This past weekend’s Wall Street Journal (June 30-31) included an article titled, “Burning Question: How Much Sunscreen” highlighting the fact that most of us do not apply enough product to receive the full protection benefit. The general rule of thumb for an adult is to apply a shot glass full of product rubbed into the skin to cover exposed areas. This amount should be adjusted according to body size. Recent research suggests the “teaspoon rule”: Use more than half a teaspoon for each arm, or the face and neck, and more than one teaspoon for each leg, the chest, and the back for a total of about 6 teaspoons, or 1 fluid ounce. (A shot glass holds 1.5 fluid ounces.)
What about SPF? The American Academy of Dermatology recommends using a broad-based sunscreen (blocks UVA and UVB rays) with a minimum SPF 30. It should ideally be applied at least 15-30 minutes before outdoor activity and reapplied every 2 hours and after water activity or heavy sweating. Sunscreens with SPF values above 50 were thought to be of no greater value but a recent study (paid for by Johnson & Johnson) found otherwise.

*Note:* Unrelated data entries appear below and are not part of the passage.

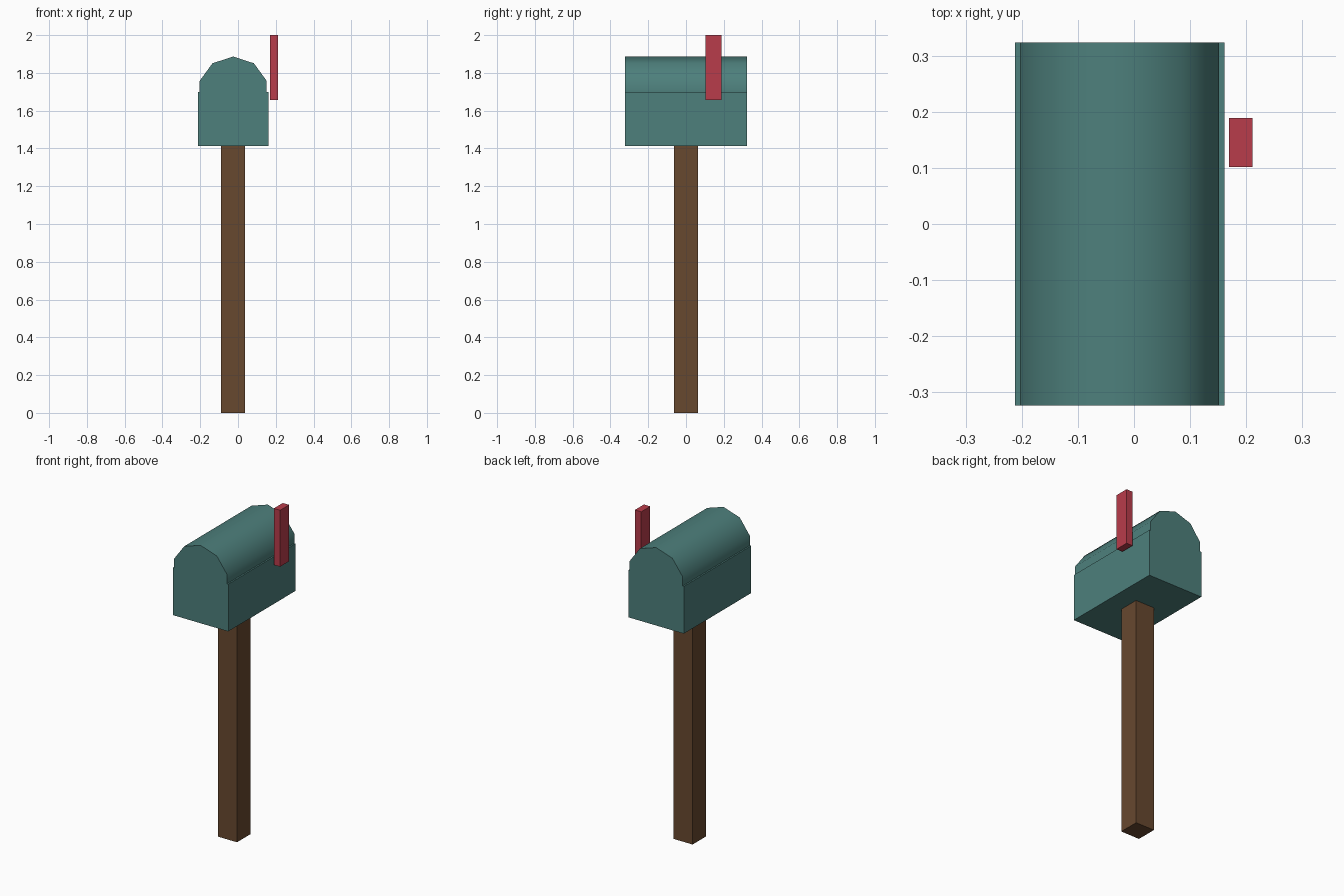
import bpy, bmesh, math

if "Cube" in bpy.data.objects:
    bpy.data.objects.remove(bpy.data.objects["Cube"])

CX = -0.0255  # centre of post and box; the flag hangs off the +x side


def material(name, rgb):
    m = bpy.data.materials.new(name)
    m.diffuse_color = (*rgb, 1)
    m.use_nodes = True
    m.node_tree.nodes["Principled BSDF"].inputs["Base Color"].default_value = m.diffuse_color
    return m


def finish(name, bm, mat):
    bmesh.ops.recalc_face_normals(bm, faces=bm.faces)
    me = bpy.data.meshes.new(name)
    bm.to_mesh(me)
    bm.free()
    me.materials.append(mat)
    ob = bpy.data.objects.new(name, me)
    bpy.context.collection.objects.link(ob)
    return ob


def box(name, lo, hi, mat):
    bm = bmesh.new()
    bmesh.ops.create_cube(bm, size=1)
    for v in bm.verts:
        v.co = [h if c > 0 else l for c, l, h in zip(v.co, lo, hi)]
    return finish(name, bm, mat)


teal = material("teal_metal", (0.075, 0.215, 0.202))
wood = material("brown_wood", (0.136, 0.065, 0.028))
red = material("red_paint", (0.485, 0.045, 0.070))

# post
box("post", (CX - 0.0635, -0.0635, 0), (CX + 0.0635, 0.0635, 1.413), wood)

# mailbox body
HY, TOP = 0.3235, 1.70
box("box_body", (CX - 0.1865, -HY, 1.413), (CX + 0.1865, HY, TOP), teal)

# arched roof: upper half of a ten-sided cylinder with a corner on top
R = 0.1865
arch = [(R * math.sin(math.radians(a)), R * math.cos(math.radians(a)))
        for a in range(-72, 73, 36)]
profile = [(arch[0][0], 0)] + arch + [(arch[-1][0], 0)]
bm = bmesh.new()
face = bm.faces.new([bm.verts.new((CX + x, -HY, TOP + z)) for x, z in profile])
ext = bmesh.ops.extrude_face_region(bm, geom=[face], use_keep_orig=True)
bmesh.ops.translate(bm, vec=(0, 2 * HY, 0),
                    verts=[g for g in ext["geom"] if isinstance(g, bmesh.types.BMVert)])
roof = finish("roof", bm, teal)
bpy.context.view_layer.objects.active = roof
roof.select_set(True)
bpy.ops.object.shade_smooth_by_angle(angle=math.radians(40))

# signal flag
box("flag", (0.169, 0.102, 1.657), (0.2115, 0.1885, 2.0), red)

Keep in mind that sunscreen is one of the important measures for protecting yourself from overexposure to the sun. Others include wearing protective clothing, hats, sunglasses, and minimizing outdoor activities between the hours of 10 am and 3 pm.